School board approves raise for district staff
SOLON– The Solon School board wrapped up another negotiation process with its faculty last Monday, May 9, unanimously approving a 3.96 percent pay raise next year for the district’s staff.
The raise was part of the master contract that must be approved every year after negotiations are conducted between the Solon Board of Education and the Solon Education Agency, which is the local organization that represents district staff in negotiations.
Solon Superintendent Sam Miller said he appreciated that an agreement was reached despite the troubling economic times that led to the district cutting $200,000 out of the general fund budget last month, reductions that included cuts to staffing. What the teachers deserved had to be balanced against this fact, he said.
“I think we struck a fair balance with paying our employees a decent increase because they do work so hard,” Miller said.
Miller said he also recommended a raise from $73,000 to $75,000 a year for Matt Townsley, the district’s director of instruction and technology, and a raise from $34,000 to $35,000 a year for board secretary Brooke Robinson. Miller said even with the increases, both positions are well below market value.
“Quite frankly, we compare very poorly in this area for these positions,” Miller said.
Although the board unanimously approved the contract this year, some board members expressed misgivings about giving a raise of this size with budget reductions coming this year and likely next year as well.
“With the economics the way they are now, this is just not a sustainable increase for us,” said board member Dean Martin. “That’s not saying we pay our staff too much, but we can’t print money and we have to pay the staff that we have.”
Board president Dave Asprey agreed.
“We’re going to continue to face challenging times in this area if these fiscal projections remain unchanged,” Asprey said.
In other news:
• The board approved the purchase of a new 84-seat bus for $89,122 dollars that will be paid for out of the Physical Plant and Equipment Levy (PPEL).
The bus, which features more horsepower, a new EPA-approved engine, and the ability to stow luggage, is a replacement for one of the district’s busses that has 120,000 miles on it and is “falling apart,” according to Mike Kasparek, Director of Buildings, Grounds and Transportation for the district.
Kasparek told the board that within the next few years he wants to buy another bus of this type so Solon’s fleet can have two busses with luggage capacity in the fleet.
Superintendent Miller told the board that he has $470,000 budgeted in the district’s PPEL fund over the next three years for replacing vehicles in the district’s aging fleet. He said he would like to see some new busses, as well as some new vans and sedans that have better gas mileage when used for staff business.
• Citing the need to save money, the school board approved a five-year mowing contract for athletic fields with Quality Care of Coralville over Krafka Lawn & Landscape of Solon. The difference in bids was $3,768.65 a year, with Quality Care’s low bid coming in at $42,451.35. The contract with Quality Care, which currently mows the athletic fields for teams in Iowa City, was approved 3-1. Dean Martin was the dissenting vote.
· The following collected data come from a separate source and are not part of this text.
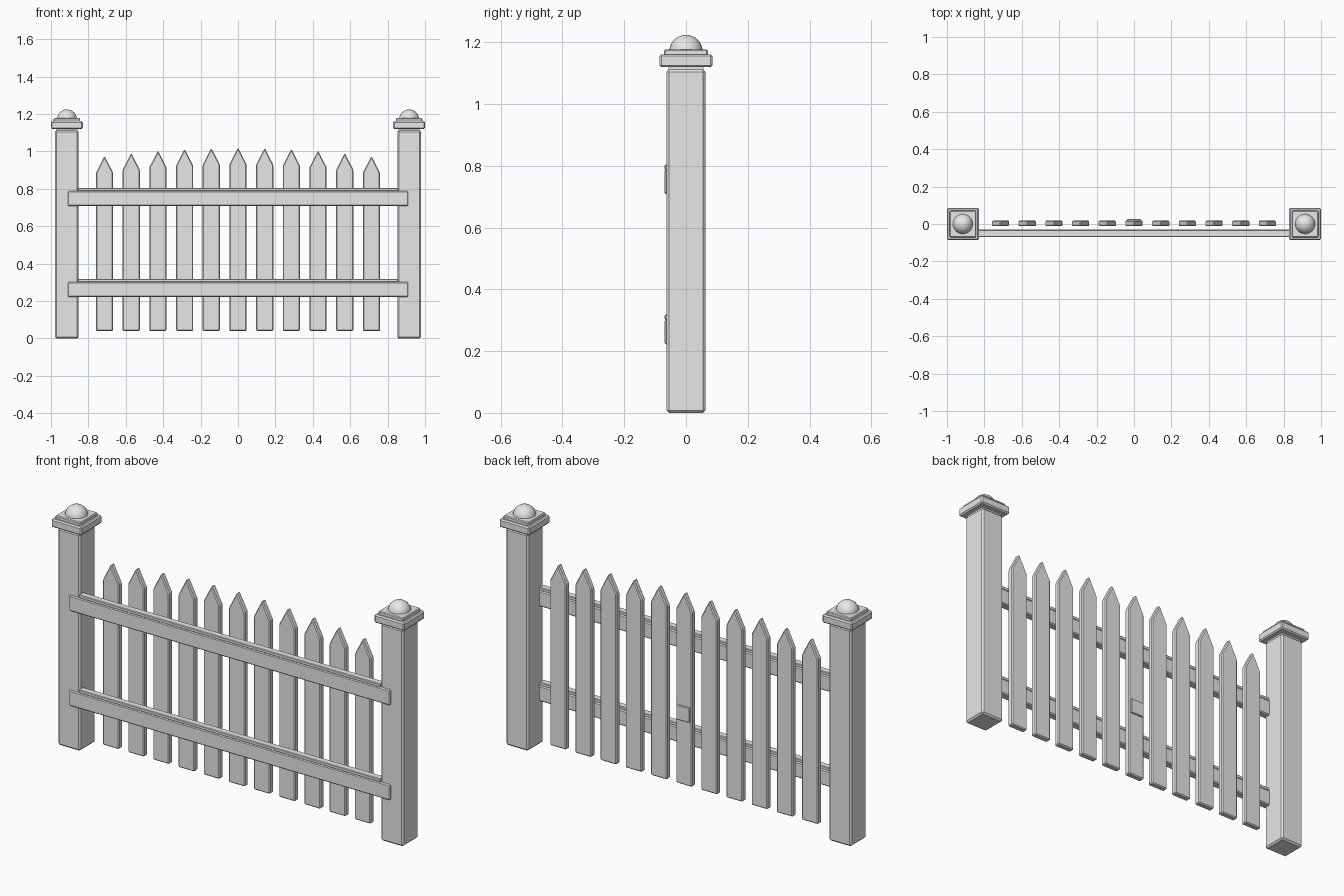
import bpy, bmesh, math

if "Cube" in bpy.data.objects:
    bpy.data.objects.remove(bpy.data.objects["Cube"])

# One plain grey finish for the whole fence
paint = bpy.data.materials.new("plain_grey")
paint.diffuse_color = (0.8, 0.8, 0.8, 1.0)
paint.use_nodes = True
paint.node_tree.nodes["Principled BSDF"].inputs["Base Color"].default_value = paint.diffuse_color


def finish(name, bm, bevel=0.0):
    """Turn a bmesh into a named object with chamfered edges."""
    bmesh.ops.recalc_face_normals(bm, faces=bm.faces)
    if bevel:
        bmesh.ops.bevel(bm, geom=bm.edges[:], offset=bevel, segments=1,
                        profile=0.5, affect='EDGES')
    mesh = bpy.data.meshes.new(name)
    bm.to_mesh(mesh)
    bm.free()
    mesh.materials.append(paint)
    obj = bpy.data.objects.new(name, mesh)
    bpy.context.collection.objects.link(obj)
    return obj


def box(name, x, y, z, bevel=0.0):
    """Box from (min, max) ranges on each axis."""
    bm = bmesh.new()
    bmesh.ops.create_cube(bm, size=1.0)
    for v in bm.verts:
        v.co = [r[0] if c < 0 else r[1] for c, r in zip(v.co, (x, y, z))]
    return finish(name, bm, bevel)


def square(name, cx, half, z, bevel=0.0):
    return box(name, (cx - half, cx + half), (-half, half), z, bevel)


def picket(name, cx, top):
    """Pointed board extruded from its front outline."""
    w, y0, y1 = 0.046, -0.012, 0.018
    shoulder = top - 0.09
    outline = [(-w, 0.04), (w, 0.04), (w, shoulder), (0, top), (-w, shoulder)]
    bm = bmesh.new()
    face = bm.faces.new([bm.verts.new((cx + x, y0, z)) for x, z in outline])
    ext = bmesh.ops.extrude_face_region(bm, geom=[face])
    for v in ext["geom"]:
        if isinstance(v, bmesh.types.BMVert):
            v.co.y = y1
    return finish(name, bm, 0.005)


# Posts with neck, stepped cap and ball finial
for side, cx in (("left", -0.915), ("right", 0.915)):
    square(side + "_post", cx, 0.063, (0.0, 1.112), 0.008)
    square(side + "_post_neck", cx, 0.056, (1.10, 1.125))
    square(side + "_post_cap", cx, 0.085, (1.119, 1.161), 0.006)
    square(side + "_cap_step", cx, 0.071, (1.155, 1.177), 0.004)
    bm = bmesh.new()
    bmesh.ops.create_uvsphere(bm, u_segments=24, v_segments=12, radius=0.054)
    bmesh.ops.translate(bm, verts=bm.verts, vec=(cx, 0, 1.17))
    for f in bm.faces:
        f.smooth = True
    finish(side + "_finial", bm)

# Horizontal rails, each with a thin shorter strip along the top
for level, z in (("lower", 0.222), ("upper", 0.708)):
    box(level + "_rail", (-0.91, 0.91), (-0.07, -0.03), (z, z + 0.08), 0.005)
    box(level + "_rail_strip", (-0.855, 0.855), (-0.069, -0.033),
        (z + 0.079, z + 0.096), 0.003)

# Pickets rising in a shallow arch toward the middle
for i in range(-5, 6):
    picket("picket_%02d" % (i + 6), i * 0.1427, 1.02 - 0.045 * (i / 5) ** 2)

# Small blank plate on the back of the middle picket
box("back_plate", (-0.037, 0.037), (0.017, 0.026), (0.37, 0.445), 0.002)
• Julie Barrett, a Solon parent, spoke to the board during the community comment section of the meeting and requested the board take a look at the district’s Good Conduct policy as it relates to band and chorus.
Violators of the district’s good conduct policy currently are made ineligible for a portion of their extracurricular activities, be they sports or the performing arts. Barrett argued that in the case of band and chorus, this makes students miss performances during the school year that they should receive a grade for, noting that in a similar circumstance students who violated the good conduct policy would not be barred from taking a math test.
“What I would like to see is for you to take choir and band out of the good conduct rule because they are classes,” Barrett said.
Later in the meeting, several board members noted that they would be interested in possibly changing this section of the rules.
Superintendent Miller said this would be possible, but he suggested that if the rules were reviewed the board should be more deliberative and involve the community in the changes.
“To change it between now and next year is doable, but it’s not in the way I would like to see it done,” Miller said.
• Solon’s Gretchen Swan was in attendance Monday to discuss her Thirst Station business. The board is considering the approval of a pilot program that starting next year would put Swan’s water cooling Thirst Stations into all three schools. The board will discuss the approval of the program as soon as next month.
The Thirst Station is a cross between a drinking fountain and a vending machine, and features cool, filtered water without the bottle. The current plan calls for the stations to offer flavored drinks as well after hours in the middle school and all day in the high school.